Ann Schwartz of Fullerton was looking forward to a quiet but special holiday, a traditional home-cooked meal and a renewal of family ties at a Thanksgiving gathering.
But when she took the 20-pound turkey from the oven, she said, the thin, disposable aluminum container collapsed. Hot grease spilled, inflicting severe burns on her legs and feet.
Schwartz spent three weeks in the hospital, underwent a skin graft and was confined to a wheelchair for several months after the accident in November, 1982. She now walks with a limp.
Alleging that the pan was poorly designed and built, Schwartz has sought more than $500,000 in damages from its manufacturer and distributor in a lawsuit that is scheduled for trial Monday in Orange County Superior Court.
Schwartz, 46, and her lawyer, James Di Cesare, allege that new, more extensive warnings on the label of the pans now on the market show that the product, as it was sold in 1982, was not safe.
But the defense attorney calls the case "just an unfortunate accident." Dennis Alevizon represents EZ Por Corp. and American Home Products Corp., the manufacturer and distributor, respectively, of the disposable pan widely marketed under the brand EZ Foil Roaster Rack 'N Roast.
'Just Spilled the Gravy'
"She just spilled the hot gravy on herself," Alevizon said.
According to documents filed in the case, Schwartz got up early Nov. 25, 1982, to take the turkey out of the oven, where it had been cooking overnight. Wearing elbow-length padded gloves, she eased the pan onto her left forearm, balancing it with her right hand.
"She is taking it out of the oven and is placing it on the stove top," Di Cesare said. "The pan fails and collapses."
According to the label on the container, the pan has capacity of 20 pounds and is made of "reusable super aluminum."
"Everything about it--reusable, super aluminum--leads one to believe that this a very sturdy and safe product," Di Cesare said, contending that the package warnings were inadequate.
The old label alerts buyers to provide support for the bottom of the pan and warns not to lift "by sides only." The current label emphasizes and expands those directions and suggests the use of a cookie sheet or cutting board under the pan, according to papers in the court file.

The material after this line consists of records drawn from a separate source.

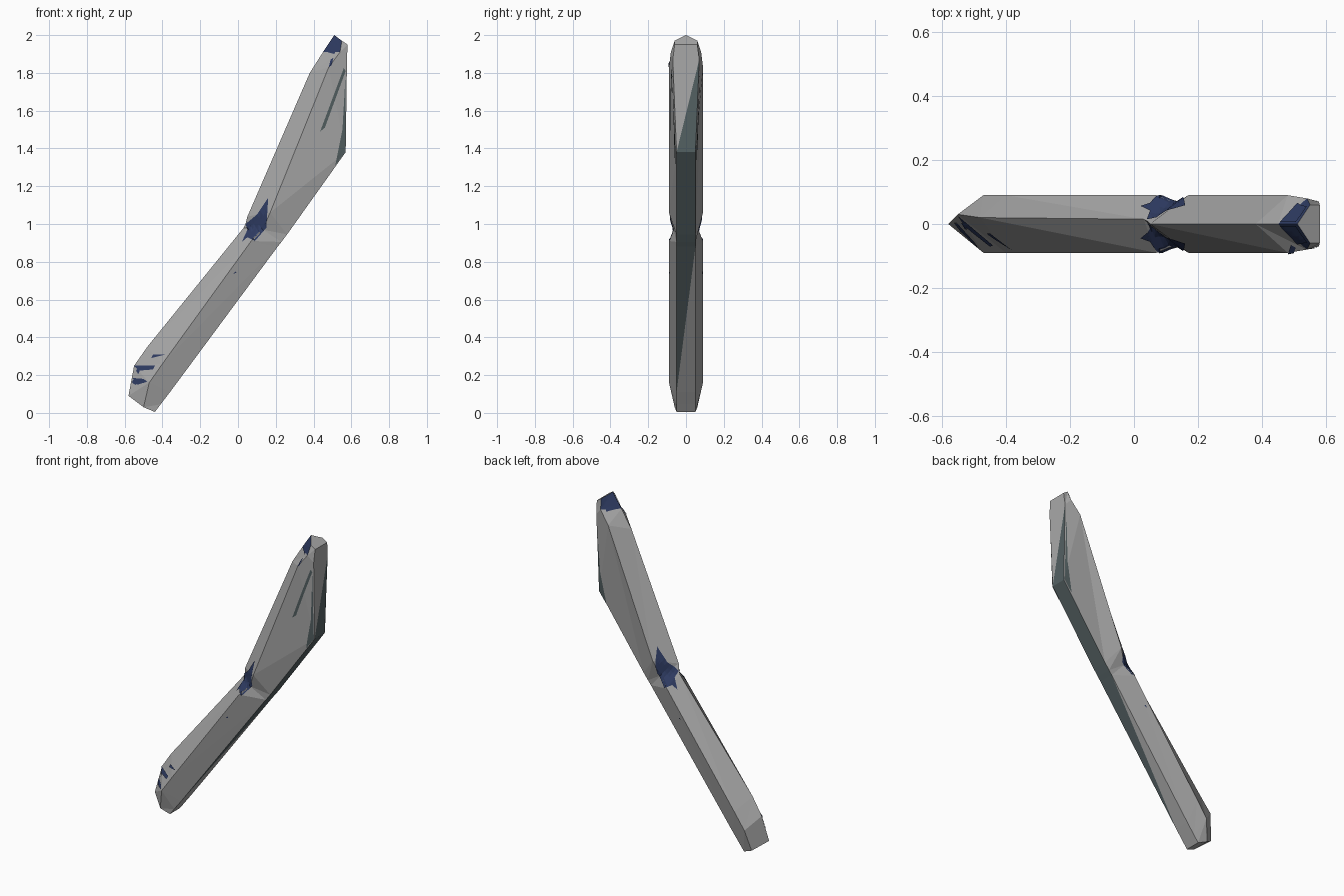
import bpy, bmesh
from mathutils import Vector
from mathutils.bvhtree import BVHTree

if "Cube" in bpy.data.objects:
    bpy.data.objects.remove(bpy.data.objects["Cube"])


def material(name, rgb):
    m = bpy.data.materials.new(name)
    m.diffuse_color = (*rgb, 1)
    m.use_nodes = True
    m.node_tree.nodes["Principled BSDF"].inputs["Base Color"].default_value = m.diffuse_color
    return m


GREY = material("stone grey", (0.40, 0.40, 0.40))
SLATE = material("dark slate", (0.09, 0.12, 0.125))
BLUE = material("deep blue", (0.028, 0.045, 0.125))

# Cross-sections along the bent shaft:
# left ridge (x, z, y), widest line (x, z, half width), right strip (x, z, half width)
SECTIONS = [
    ((-0.58, 0.09, 0.00), (-0.50, 0.03, 0.06), (-0.44, 0.005, 0.05)),
    ((-0.55, 0.25, 0.03), (-0.47, 0.16, 0.09), (-0.41, 0.045, 0.05)),
    ((-0.48, 0.35, 0.02), (-0.40, 0.26, 0.09), (-0.36, 0.11, 0.05)),
    ((0.03, 0.98, 0.015), (0.07, 0.91, 0.09), (0.21, 0.88, 0.05)),
    ((0.04, 1.00, 0.01), (0.13, 0.97, 0.065), (0.23, 0.905, 0.05)),
    ((0.05, 1.04, 0.00), (0.17, 1.06, 0.09), (0.26, 0.945, 0.05)),
    ((0.38, 1.80, 0.00), (0.48, 1.83, 0.09), (0.57, 1.38, 0.05)),
    ((0.45, 1.91, 0.00), (0.54, 1.91, 0.08), (0.577, 1.87, 0.07)),
    ((0.51, 2.00, 0.00), (0.55, 1.97, 0.06), (0.58, 1.95, 0.06)),
]

# Shaft: loft pentagon sections and colour the faces by strip
bm = bmesh.new()
rings = []
for (lx, lz, ly), (wx, wz, ww), (rx, rz, rw) in SECTIONS:
    pts = [(lx, ly, lz), (wx, -ww, wz), (rx, -rw, rz), (rx, rw, rz), (wx, ww, wz)]
    rings.append([bm.verts.new(p) for p in pts])
last = len(rings) - 2
for i, (a, b) in enumerate(zip(rings, rings[1:])):
    for k in range(5):
        n = (k + 1) % 5
        t1 = bm.faces.new((a[k], a[n], b[n]))
        t2 = bm.faces.new((a[k], b[n], b[k]))
        if k == 2:                          # right strip
            if 3 <= i <= 5:
                t1.material_index = t2.material_index = 1
            elif i == 6:                    # slate wedge beside the tip
                t1.material_index = 1
            elif i == 2:                    # slate tapers on the way down
                t2.material_index = 1
        if i == last and k in (0, 4):       # blue tip
            t1.material_index = t2.material_index = 2
bm.faces.new(rings[0])
bm.faces.new(rings[-1])
bmesh.ops.recalc_face_normals(bm, faces=bm.faces)
tree = BVHTree.FromBMesh(bm)
mesh = bpy.data.meshes.new("bent_shaft")
bm.to_mesh(mesh)
bm.free()
for m in (GREY, SLATE, BLUE):
    mesh.materials.append(m)
bpy.context.collection.objects.link(bpy.data.objects.new("bent_shaft", mesh))


def patch(name, outline, mat, sides=(-1,)):
    """Thin coloured sheet draped over the front (-1) and/or back (1)."""
    for s in sides:
        pb = bmesh.new()
        pb.faces.new([pb.verts.new((x, s, z)) for x, z in outline])
        bmesh.ops.triangulate(pb, faces=pb.faces)
        bmesh.ops.subdivide_edges(pb, edges=pb.edges, cuts=3, use_grid_fill=True)
        for v in pb.verts:
            hit = tree.ray_cast(v.co, Vector((0, -s, 0)))[0]
            if hit is None:
                hit = tree.find_nearest(Vector((v.co.x, s * 0.05, v.co.z)))[0]
            v.co = hit + Vector((0, s * 0.005, 0))
        bmesh.ops.recalc_face_normals(pb, faces=pb.faces)
        if sum(f.normal.y for f in pb.faces) * s < 0:
            bmesh.ops.reverse_faces(pb, faces=pb.faces)
        me = bpy.data.meshes.new(name)
        pb.to_mesh(me)
        pb.free()
        me.materials.append(mat)
        bpy.context.collection.objects.link(bpy.data.objects.new(name, me))


# Blue wrap at the bend
patch("bend_wrap", [(0.02, 0.905), (0.05, 0.97), (0.04, 1.0), (0.10, 1.05),
                    (0.16, 1.14), (0.13, 1.04), (0.15, 0.98), (0.09, 0.91),
                    (0.05, 0.93)], BLUE, (-1, 1))
# Blue flecks at the lower end
for n, o in enumerate([
        [(-0.57, 0.22), (-0.55, 0.25), (-0.44, 0.25), (-0.45, 0.23)],
        [(-0.58, 0.16), (-0.56, 0.185), (-0.50, 0.18), (-0.48, 0.165), (-0.53, 0.15)],
        [(-0.46, 0.29), (-0.45, 0.31), (-0.38, 0.31)]]):
    patch(f"lower_fleck_{n}", o, BLUE)
patch("middle_fleck", [(-0.025, 0.735), (-0.015, 0.748), (-0.008, 0.742)], BLUE, (-1, 1))
# Blue flecks near the tip
patch("tip_fleck", [(0.48, 1.83), (0.49, 1.87), (0.505, 1.88), (0.495, 1.84)], BLUE)
patch("tip_band", [(0.455, 1.915), (0.505, 1.99), (0.54, 1.965), (0.51, 1.90)], BLUE, (-1, 1))
# Slate slash and edge sliver on the blade
patch("blade_slash", [(0.435, 1.49), (0.46, 1.51), (0.57, 1.81), (0.56, 1.825)], SLATE)
patch("edge_sliver", [(0.515, 1.31), (0.568, 1.38), (0.57, 1.80), (0.553, 1.5)], SLATE, (-1, 1))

Alevizon points out that Schwartz did follow the directions to support the pan but tilted the pan as she lifted it, spilling the grease.

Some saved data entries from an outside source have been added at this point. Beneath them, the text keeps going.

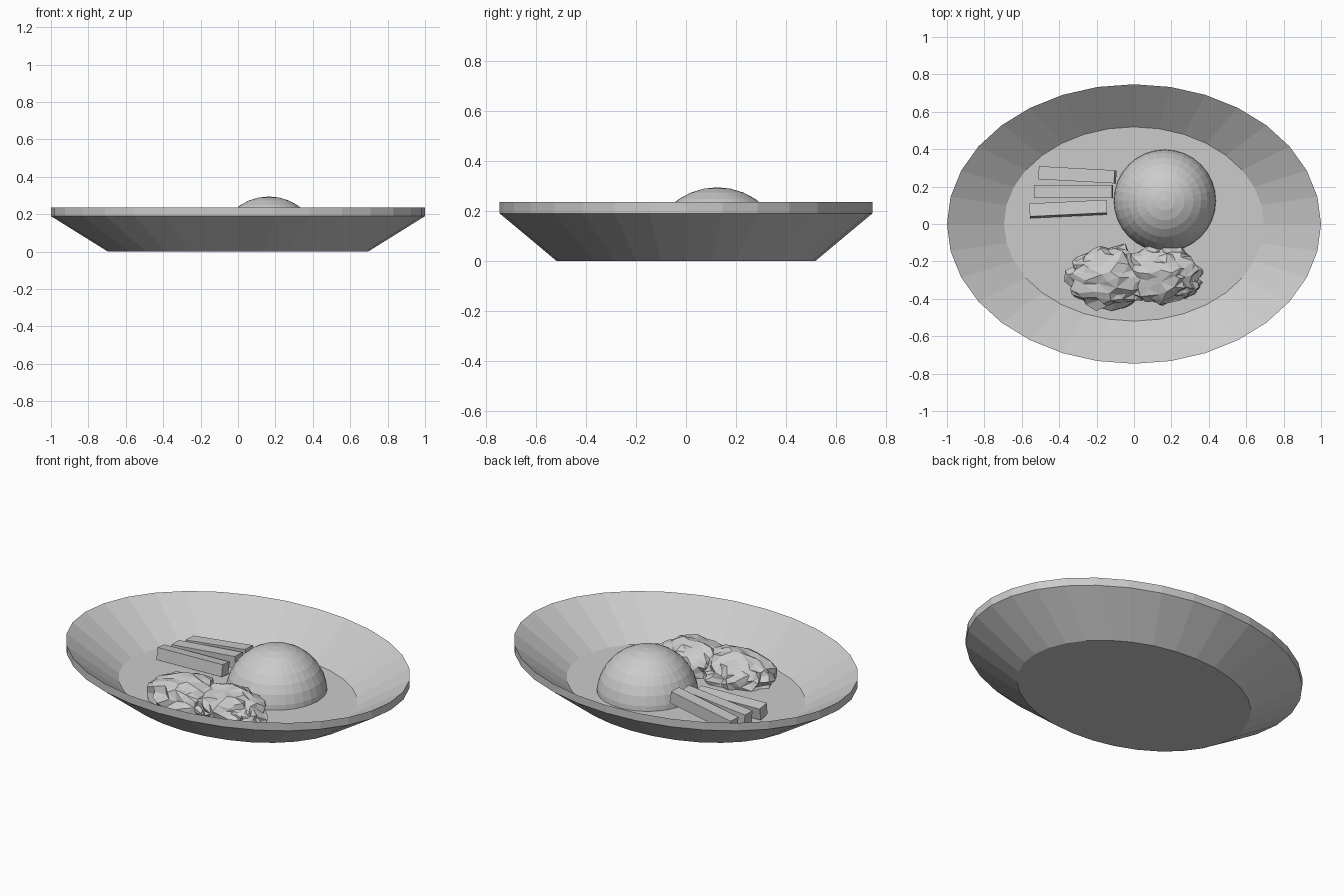
import bpy
import bmesh
import math
from mathutils import Vector, Matrix, noise

if "Cube" in bpy.data.objects:
    bpy.data.objects.remove(bpy.data.objects["Cube"], do_unlink=True)

GREY = (0.6, 0.6, 0.6, 1.0)
grey = bpy.data.materials.new("plain grey")
grey.use_nodes = True
grey.diffuse_color = GREY
grey.node_tree.nodes["Principled BSDF"].inputs["Base Color"].default_value = GREY


def finish(bm, name):
    """Turn a bmesh into a flat shaded object."""
    bmesh.ops.recalc_face_normals(bm, faces=bm.faces)
    mesh = bpy.data.meshes.new(name)
    bm.to_mesh(mesh)
    bm.free()
    mesh.materials.append(grey)
    obj = bpy.data.objects.new(name, mesh)
    bpy.context.collection.objects.link(obj)
    return obj


def cut_below(bm, height):
    """Remove everything under a height and close the bottom."""
    cut = bmesh.ops.bisect_plane(
        bm, geom=bm.verts[:] + bm.edges[:] + bm.faces[:], dist=1e-5,
        plane_co=(0, 0, height), plane_no=(0, 0, 1), clear_inner=True)
    edges = [e for e in cut["geom_cut"] if isinstance(e, bmesh.types.BMEdge)]
    bmesh.ops.holes_fill(bm, edges=edges, sides=0)


def dish():
    """Oval dish: a radius and height profile swept round, with capped ends."""
    bm = bmesh.new()
    sides = 32
    profile = [(0.695, 0.0), (1.0, 0.19), (1.0, 0.237), (0.695, 0.045)]
    rings = []
    for r, z in profile:
        angles = [2 * math.pi * i / sides for i in range(sides)]
        rings.append([bm.verts.new((r * math.cos(a), 0.747 * r * math.sin(a), z))
                      for a in angles])
    for low, high in zip(rings, rings[1:]):
        for i in range(sides):
            j = (i + 1) % sides
            bm.faces.new((low[i], low[j], high[j], high[i]))
    bm.faces.new(rings[0])
    bm.faces.new(rings[-1])
    finish(bm, "dish")


def stick(name, start, end, roll):
    """Square bar from one end point to the other."""
    start, end = Vector(start), Vector(end)
    along = end - start
    turn = along.to_track_quat('X', 'Z').to_matrix().to_4x4()
    bm = bmesh.new()
    bmesh.ops.create_cube(bm, size=1.0, matrix=(
        Matrix.Translation((start + end) / 2) @ turn
        @ Matrix.Rotation(math.radians(roll), 4, 'X')
        @ Matrix.Diagonal((along.length, 0.07, 0.07, 1))))
    finish(bm, name)


def crumpled_leaf(name, centre, size, seed):
    """Dome with pleats fanning out from its top and a ragged edge."""
    bm = bmesh.new()
    bmesh.ops.create_icosphere(bm, subdivisions=4, radius=1.0)
    offset = Vector((seed * 7.3, seed * 3.1, seed * 5.7))
    for v in bm.verts:
        p = v.co.copy()
        angle = math.atan2(p.y, p.x)
        flat = math.hypot(p.x, p.y)
        pleat = abs(math.sin(5 * angle + 2.5 * noise.noise(p * 2 + offset)))
        lump = 0.13 * noise.noise(p * 2.6 + offset) + 0.07 * noise.noise(p * 6 + offset)
        p *= 1.06 - 0.14 * flat * pleat + lump
        v.co = Vector((p.x * size[0], p.y * size[1], p.z * size[2])) + Vector(centre)
    cut_below(bm, 0.04)
    # Thin the mesh into larger uneven facets
    thin = finish(bm, name).modifiers.new("uneven facets", 'DECIMATE')
    thin.ratio = 0.3


dish()

# Half ball resting in the dish
ball = bmesh.new()
bmesh.ops.create_uvsphere(ball, u_segments=32, v_segments=16, radius=0.275,
                          matrix=Matrix.Translation((0.165, 0.125, 0.02)))
cut_below(ball, 0.02)
finish(ball, "ball")

# Three sticks leaning towards the ball
stick("back_stick", (-0.505, 0.274, 0.075), (-0.10, 0.252, 0.135), 0)
stick("middle_stick", (-0.53, 0.174, 0.08), (-0.115, 0.174, 0.12), 0)
stick("front_stick", (-0.558, 0.07, 0.09), (-0.145, 0.09, 0.09), -8)

# Crumpled leaves in front of the ball
crumpled_leaf("left_leaf", (-0.13, -0.285, 0.07), (0.235, 0.165, 0.125), 1)
crumpled_leaf("right_leaf", (0.14, -0.27, 0.07), (0.215, 0.155, 0.125), 2)
crumpled_leaf("low_leaf", (0.23, -0.315, 0.07), (0.125, 0.085, 0.07), 3)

"She had one (arm) underneath, just like she was supposed to," Alevizon said. "She had it supported exactly the way it is supposed to be supported. Even if there should have been additional warnings, it wouldn't have made any difference because she was doing what she was supposed to do."
The pan itself did not buckle, Alevizon said.
Schwartz, who is married and has two children, claims medical bills of more than $15,000 for treatment of the second- and third-degree burns. She also claims the loss of "substantial" income from her job as a secretary while she recovered, Di Cesare said.
The trial, expected to take two weeks, is scheduled to start the first week in June.